"Salman Butt, the former Pakistani cricket captain, has recently acknowledged that he had personally interacted with bookmakers in a Test two years ago," Bacher told the daily The Citizen.
Apart from Cronje, who died in a mysterious plane crash in 2002, no other cricketer has been named in the chargesheet.
Two other South African cricketers, Herschelle Gibbs and Nicky Boje, were left out of the chargesheet because the police did not find enough evidence against them.
Bacher, however, welcomed the Delhi Police's move.
"Cricket lovers and supporters around the world can take heart and comfort that bookmakers allegedly involved in this malpractice are facing criminal charges," he said.
Bacher was among the first to deny any involvement by Cronje and his teammates in match-fixing when the allegations first surfaced in India.
"Cronje is known for his unquestionable integrity and honesty," Bacher had said then.
But barely four days later, Bacher had to concede that he had been duped and announced that Cronje's contract with CSA had been suspended after the cricketer broke down and confessed to his role in the scandal.
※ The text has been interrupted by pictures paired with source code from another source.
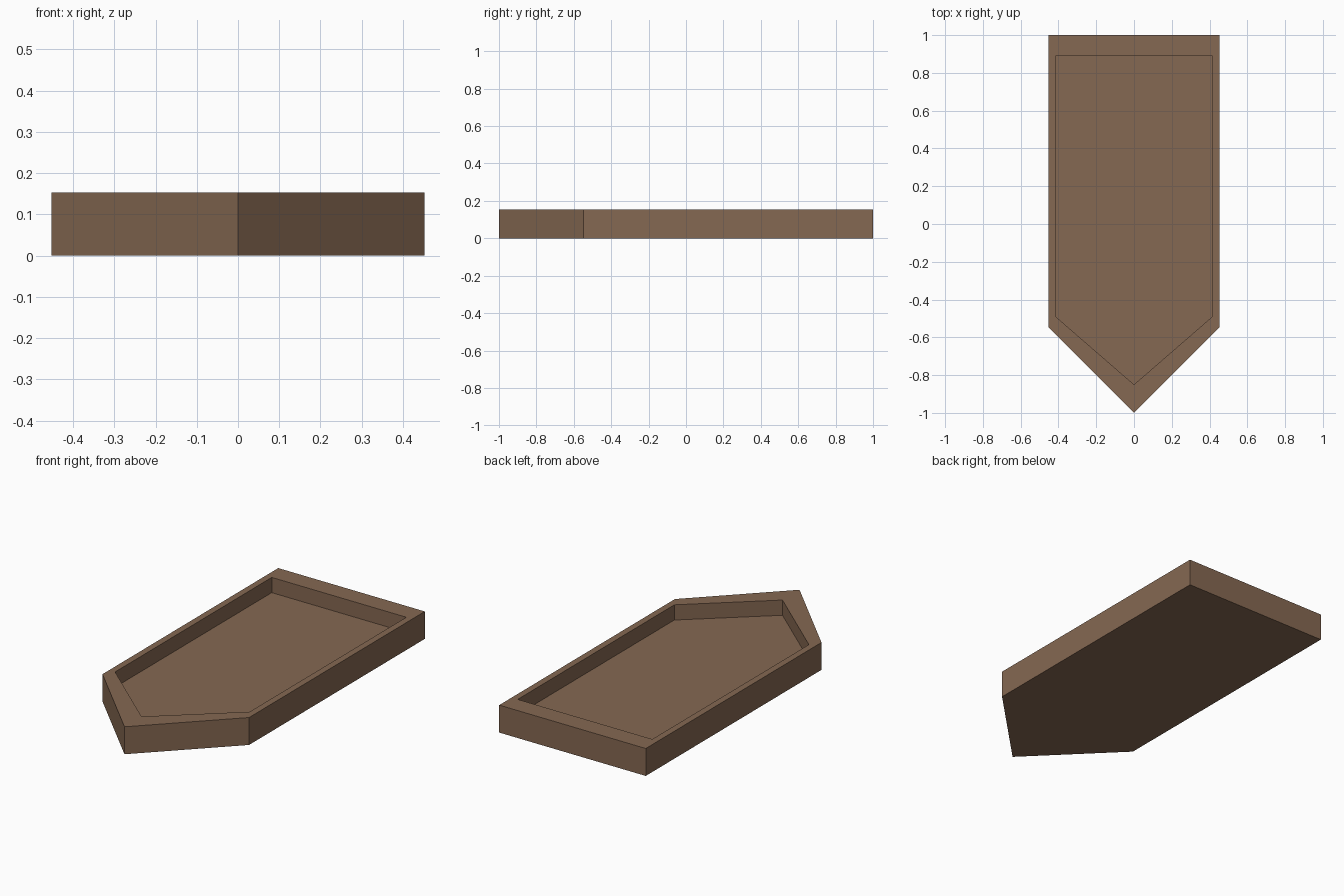
import bpy
import bmesh

cube = bpy.data.objects.get("Cube")
if cube:
    bpy.data.objects.remove(cube, do_unlink=True)

HEIGHT = 0.153
FLOOR = 0.068

brown = bpy.data.materials.new("warm brown")
colour = (0.235, 0.138, 0.084, 1)
brown.diffuse_color = colour
brown.use_nodes = True
brown.node_tree.nodes["Principled BSDF"].inputs["Base Color"].default_value = colour


def outline(half_width, back, shoulder, tip):
    """Pointed five-sided plan, counter-clockwise from above."""
    return [(0, tip), (half_width, shoulder), (half_width, back),
            (-half_width, back), (-half_width, shoulder)]


def ring(bm, plan, z):
    return [bm.verts.new((x, y, z)) for x, y in plan]


def bridge(bm, a, b):
    for i in range(len(a)):
        j = (i + 1) % len(a)
        bm.faces.new((a[i], a[j], b[j], b[i]))


# Tray: outer wall, flat rim, recess wall and recessed floor
outer = outline(0.452, 1, -0.548, -1)
inner = outline(0.415, 0.89, -0.49, -0.85)
bm = bmesh.new()
rings = [ring(bm, outer, 0), ring(bm, outer, HEIGHT),
         ring(bm, inner, HEIGHT), ring(bm, inner, FLOOR)]
for lower, upper in zip(rings, rings[1:]):
    bridge(bm, lower, upper)
bm.faces.new(rings[0][::-1])
bm.faces.new(rings[-1])
bmesh.ops.recalc_face_normals(bm, faces=bm.faces)

mesh = bpy.data.meshes.new("pointed_tray")
bm.to_mesh(mesh)
bm.free()
mesh.materials.append(brown)
tray = bpy.data.objects.new("pointed_tray", mesh)
bpy.context.collection.objects.link(tray)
No sense in charging Hansie now: Ewie Cronje
Meanwhile Ewie Cronje, father of the deceased former South Africa captain Hansie Cronje, says that he sees no sense in Delhi Police's decision to charge his son now for the infamous match-fixing scandal that happened 13 years ago.
"They had the opportunity to charge (Hansie) then, but they could find nothing then. What will they find now?" Ewie Cronje told the Afrikaans daily Beeld. Ewie Cronje's reaction after Delhi Police named the deceased Hansie as accused in the match-fixing case of the year 2000. No other cricketer has been named in the chargesheet apart from Hansie, who died in a mysterious plane crash in 2002.
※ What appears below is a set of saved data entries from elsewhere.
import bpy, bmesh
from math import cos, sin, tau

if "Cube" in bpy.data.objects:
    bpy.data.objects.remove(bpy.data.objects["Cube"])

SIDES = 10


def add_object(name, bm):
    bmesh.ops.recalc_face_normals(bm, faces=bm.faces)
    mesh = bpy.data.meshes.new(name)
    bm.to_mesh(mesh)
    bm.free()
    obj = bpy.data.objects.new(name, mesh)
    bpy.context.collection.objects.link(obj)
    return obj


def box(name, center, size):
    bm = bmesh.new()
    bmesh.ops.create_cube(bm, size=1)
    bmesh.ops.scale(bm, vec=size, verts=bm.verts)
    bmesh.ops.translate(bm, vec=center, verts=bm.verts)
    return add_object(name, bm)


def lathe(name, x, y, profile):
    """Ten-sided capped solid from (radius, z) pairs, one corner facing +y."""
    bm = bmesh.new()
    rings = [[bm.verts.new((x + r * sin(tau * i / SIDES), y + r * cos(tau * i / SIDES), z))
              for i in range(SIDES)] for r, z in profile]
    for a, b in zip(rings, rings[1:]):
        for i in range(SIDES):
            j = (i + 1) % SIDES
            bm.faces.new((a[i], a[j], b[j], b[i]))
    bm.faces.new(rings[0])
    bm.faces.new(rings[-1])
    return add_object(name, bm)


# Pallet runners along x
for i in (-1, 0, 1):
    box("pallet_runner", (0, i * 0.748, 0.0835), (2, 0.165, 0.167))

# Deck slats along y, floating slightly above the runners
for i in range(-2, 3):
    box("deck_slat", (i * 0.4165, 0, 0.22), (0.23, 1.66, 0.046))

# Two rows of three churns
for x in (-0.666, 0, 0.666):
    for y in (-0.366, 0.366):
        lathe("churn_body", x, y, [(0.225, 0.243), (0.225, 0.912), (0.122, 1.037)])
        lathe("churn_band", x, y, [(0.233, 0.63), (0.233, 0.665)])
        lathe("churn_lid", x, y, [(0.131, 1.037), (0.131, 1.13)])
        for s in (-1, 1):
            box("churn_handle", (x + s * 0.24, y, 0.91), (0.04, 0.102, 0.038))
Ewie Cronje said it was good that the professional gamblers who "caused it all" will now possibly be punished, but expressed doubt whether the new development will deliver any results.
Hansie had told the King Commission established by the South African government in the wake of the scandal that he had accepted money from bookies for fixing a match in India, resulting in his life ban from cricket.